Exercise description => Print nothing beyond the line with "on each axis": every line from the beginning of the data up to it, that line included, and no pictures.

Input material =>
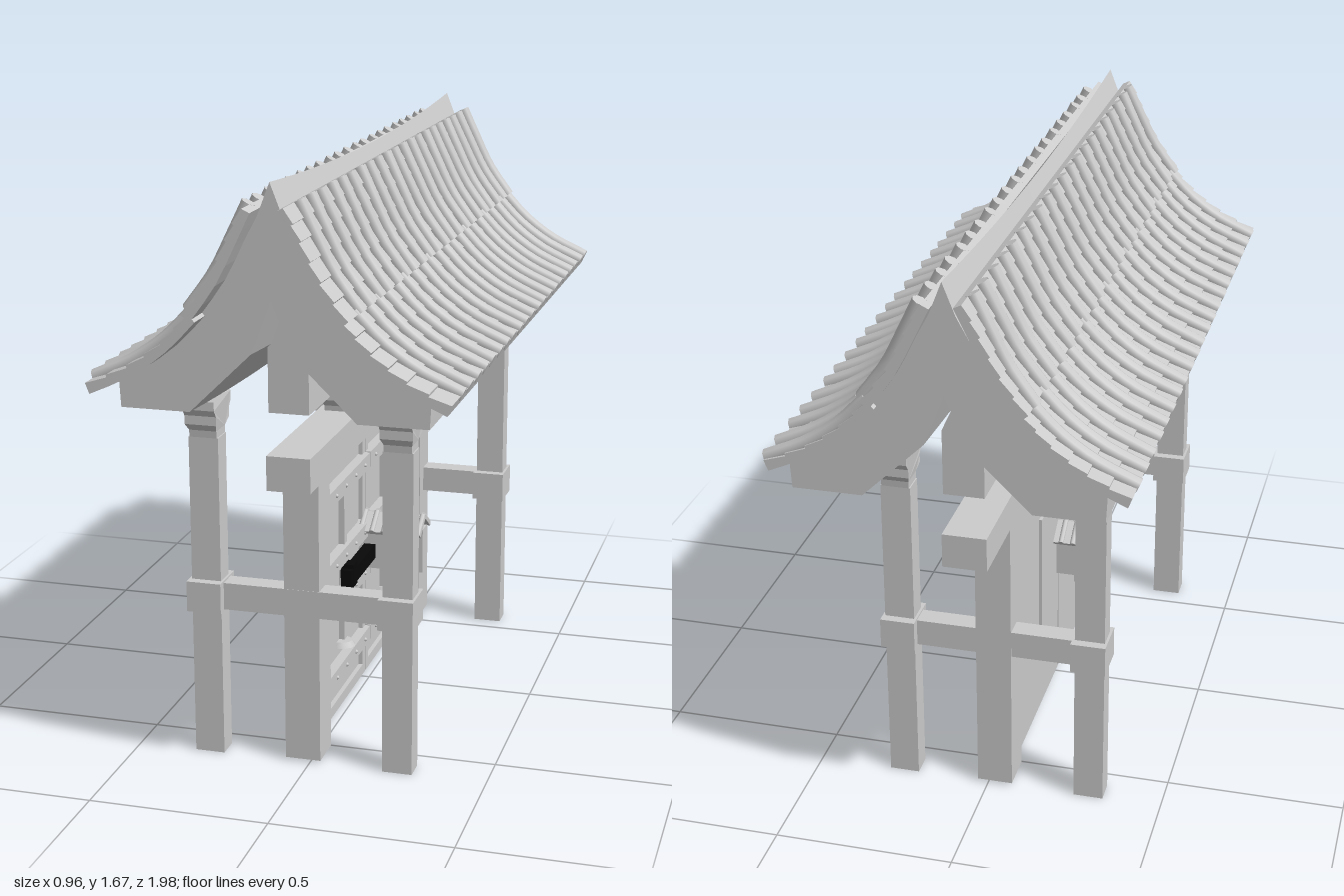
import * as THREE from 'three';

export function createModel() {
  const root = new THREE.Group();
  const grey = new THREE.MeshStandardMaterial({ color: 0xcccccc });
  grey.name = 'pale grey';
  grey.side = THREE.DoubleSide;
  const black = new THREE.MeshStandardMaterial({ color: 0x080808 });
  black.name = 'iron black';

  const add = (name, geo, mat = grey, parent = root) => {
    const m = new THREE.Mesh(geo, mat);
    m.name = name;
    parent.add(m);
    return m;
  };
  // Box given by its limits on each axis
  const box = (name, [x0, x1], [y0, y1], [z0, z1], mat = grey) => {
    const m = add(name, new THREE.BoxGeometry(x1 - x0, y1 - y0, z1 - z0), mat);
    m.position.set((x0 + x1) / 2, (y0 + y1) / 2, (z0 + z1) / 2);
    return m;
  };
  const shape = pts => new THREE.Shape(pts.map(p => new THREE.Vector2(p[0], p[1])));
  const mirrored = pts => [...pts, ...pts.slice().reverse().filter(p => p[0] !== 0).map(([x, y]) => [-x, y])];
  const extrude = (pts, z0, z1, steps = 1) => {
    const g = new THREE.ExtrudeGeometry(shape(pts), { depth: z1 - z0, steps, bevelEnabled: false });
    return g.translate(0, 0, z0);
  };

  // Gabled roof body, sagging towards the middle of its length; the outer lower edges stay straight
  const body = extrude(mirrored([
    [0, 1.67], [0.033, 1.585], [0.098, 1.465], [0.158, 1.375], [0.226, 1.295], [0.31, 1.225], [0.41, 1.17],
    [0.405, 1.075], [0.34, 1.075], [0.22, 1.075], [0.055, 1.235], [0, 1.375],
  ]), -0.97, 0.915, 16);
  const pos = body.attributes.position;
  for (let i = 0; i < pos.count; i++) {
    const t = (pos.getZ(i) + 0.027) / 0.943;
    const edge = Math.abs(pos.getX(i)) > 0.38 && pos.getY(i) < 1.1;
    if (!edge) pos.setY(i, pos.getY(i) - 0.033 * (1 - t * t));
  }
  body.computeVertexNormals();
  add('roofBody', body);

  // Tiled slopes: an upper and a lower course on each side
  const courses = [
    [[0.054, 1.618], [0.094, 1.535], [0.144, 1.437], [0.212, 1.343]],
    [[0.195, 1.348], [0.27, 1.27], [0.36, 1.205], [0.472, 1.152]],
  ];
  for (const side of [1, -1]) {
    const slope = new THREE.Group();
    slope.name = side > 0 ? 'leftTiles' : 'rightTiles';
    root.add(slope);
    const z0 = side > 0 ? -0.99 : -0.97, z1 = side > 0 ? 0.96 : 0.99;
    courses.forEach((pts, c) => {
      const curve = new THREE.CatmullRomCurve3(pts.map(([x, y]) => new THREE.Vector3(side * x, y, 0)));
      // Stepped sheet of flat tiles
      const outer = [], inner = [], rows = 6;
      const at = (t, d) => {
        const p = curve.getPoint(t), q = curve.getTangent(t);
        return [p.x - side * q.y * d, p.y + side * q.x * d];
      };
      for (let i = 0; i < rows; i++) {
        outer.push(at(i / rows, -0.007), at((i + 1) / rows - 0.005, 0));
      }
      for (let i = rows; i >= 0; i--) inner.push(at(i / rows, -0.03));
      add('flatTiles', extrude([...outer, ...inner], z0, z1), grey, slope);
      // Round tiles with closed ends
      for (let i = 0; i < 21; i++) {
        const z = (side > 0 ? -0.965 : -0.9) + i * 0.0908;
        const wob = 0.006 * Math.sin(i * 2.3 + c * 1.7 + side);
        const path = new THREE.CatmullRomCurve3(pts.map(([x, y], k) =>
          new THREE.Vector3(side * x, y, z + wob * (k - 1.5) / 1.5)));
        add('roundTile', new THREE.TubeGeometry(path, 9, 0.02, 8), grey, slope);
        for (const t of [0, 1]) {
          const cap = add('roundTileEnd', new THREE.CircleGeometry(0.02, 8), grey, slope);
          const p = path.getPoint(t);
          cap.position.copy(p);
          cap.lookAt(p.clone().addScaledVector(path.getTangent(t), t ? 1 : -1));
        }
      }
    });
  }

  // Ridge beam beneath the roof and lintel above the doors
  add('ridgeBeam', extrude(mirrored([[0, 1.34], [0.055, 1.22], [0.055, 1.04]]), -0.85, 0.75))
    .position.x = -0.01;
  box('lintel', [-0.07, 0.05], [0.83, 0.925], [-0.855, 0.76]);

  // Square flared bracket: wide along the gate, only slightly flared across it
  const bracketGeo = extrude(mirrored([
    [0.033, 0.92], [0.035, 0.94], [0.052, 0.96], [0.052, 0.985], [0.068, 1.005], [0.068, 1.03], [0.058, 1.042],
  ]), -0.045, 0.045).rotateY(Math.PI / 2);
  const bp = bracketGeo.attributes.position;
  for (let i = 0; i < bp.count; i++) {
    const y = bp.getY(i);
    if (y < 0.95 || y > 1.035) bp.setX(i, bp.getX(i) * 0.86);
  }
  bracketGeo.computeVertexNormals();
  const bracket = (x, z) => add('bracket', bracketGeo).position.set(x, 0, z);
  bracket(-0.01, 0.262);
  bracket(-0.01, -0.28);

  // Posts with tie beams at both ends of the gate
  for (const z of [0.593, -0.588]) {
    for (const x of [-0.292, 0.25]) {
      box('sidePost', [x - 0.042, x + 0.042], [0, 0.92], [z - 0.032, z + 0.032]);
      bracket(x, z);
      box('bracketBlock', [x - 0.02, x + 0.02], [1.03, 1.09], [z - 0.1, z + 0.1]);
      box('postCollar', [x - 0.049, x + 0.049], [0.425, 0.512], [z - 0.058, z + 0.058]);
    }
    box('tieBeam', [-0.29, 0.25], [0.43, 0.507], [z - 0.03, z + 0.03]);
    box('middlePost', [-0.07, 0.03], [0.008, 0.83], z > 0 ? [0.515, 0.622] : [-0.622, -0.512]);
  }

  // Double doors with frame, battens, studs and upright straps
  const studGeo = new THREE.SphereGeometry(0.006, 8, 6);
  const footGeo = new THREE.CylinderGeometry(0.03, 0.038, 0.016, 12);
  for (const s of [1, -1]) {
    const span = (a, b) => s > 0 ? [a, b] : [-b, -a];
    box('doorPanel', [-0.055, -0.025], [0.02, 0.83], span(0.004, 0.515));
    box('doorStile', [-0.03, -0.012], [0.02, 0.82], span(0.004, 0.03));
    box('doorStile', [-0.03, -0.012], [0.02, 0.82], span(0.488, 0.515));
    box('doorRail', [-0.03, -0.012], [0.02, 0.052], span(0.03, 0.488));
    box('doorRail', [-0.03, -0.012], [0.79, 0.82], span(0.03, 0.488));
    for (const y of [0.697, 0.488, 0.36, 0.147]) {
      box('batten', [-0.03, 0.004], [y - 0.023, y + 0.023], span(0.004, 0.512));
      for (let i = 0; i < 5; i++) add('stud', studGeo).position.set(0.004, y, s * (0.06 + i * 0.1));
    }
    box('strap', [-0.064, -0.008], [0.2, 0.66], span(0.215, 0.241));
    const foot = add('strapFoot', footGeo);
    foot.position.set(-0.022, 0.208, s * 0.24);
    foot.scale.x = 1.2;
    // Bolt ends
    box('boltKnob', [-0.012, 0.026], [0.39, 0.458], span(0.222, 0.264), black);
    box('boltTip', [-0.008, 0.024], [0.402, 0.446], span(0.264, 0.28), black);
  }
  box('bolt', [-0.008, 0.026], [0.397, 0.441], [-0.23, 0.23], black);

  // Small roofed box passing through the doors
  box('lockBox', [-0.19, 0.172], [0.365, 0.5], [-0.025, 0.025]);
  for (const s of [1, -1]) {
    const roof = new THREE.Group();
    roof.name = 'lockBoxRoof';
    roof.position.set(-0.009, 0.511, s * 0.032);
    roof.rotation.x = s * 0.6;
    root.add(roof);
    add('lockBoxRoofSlab', new THREE.BoxGeometry(0.366, 0.01, 0.076), grey, roof);
    const rollGeo = new THREE.CylinderGeometry(0.008, 0.008, 0.078, 8).rotateX(Math.PI / 2);
    for (let i = 0; i < 11; i++) {
      add('lockBoxRoofRoll', rollGeo, grey, roof).position.set(-0.175 + i * 0.035, 0.006, 0);
    }
  }
  return root;
}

Worked solution =>
import * as THREE from 'three';

export function createModel() {
  const root = new THREE.Group();
  const grey = new THREE.MeshStandardMaterial({ color: 0xcccccc });
  grey.name = 'pale grey';
  grey.side = THREE.DoubleSide;
  const black = new THREE.MeshStandardMaterial({ color: 0x080808 });
  black.name = 'iron black';

  const add = (name, geo, mat = grey, parent = root) => {
    const m = new THREE.Mesh(geo, mat);
    m.name = name;
    parent.add(m);
    return m;
  };
  // Box given by its limits on each axis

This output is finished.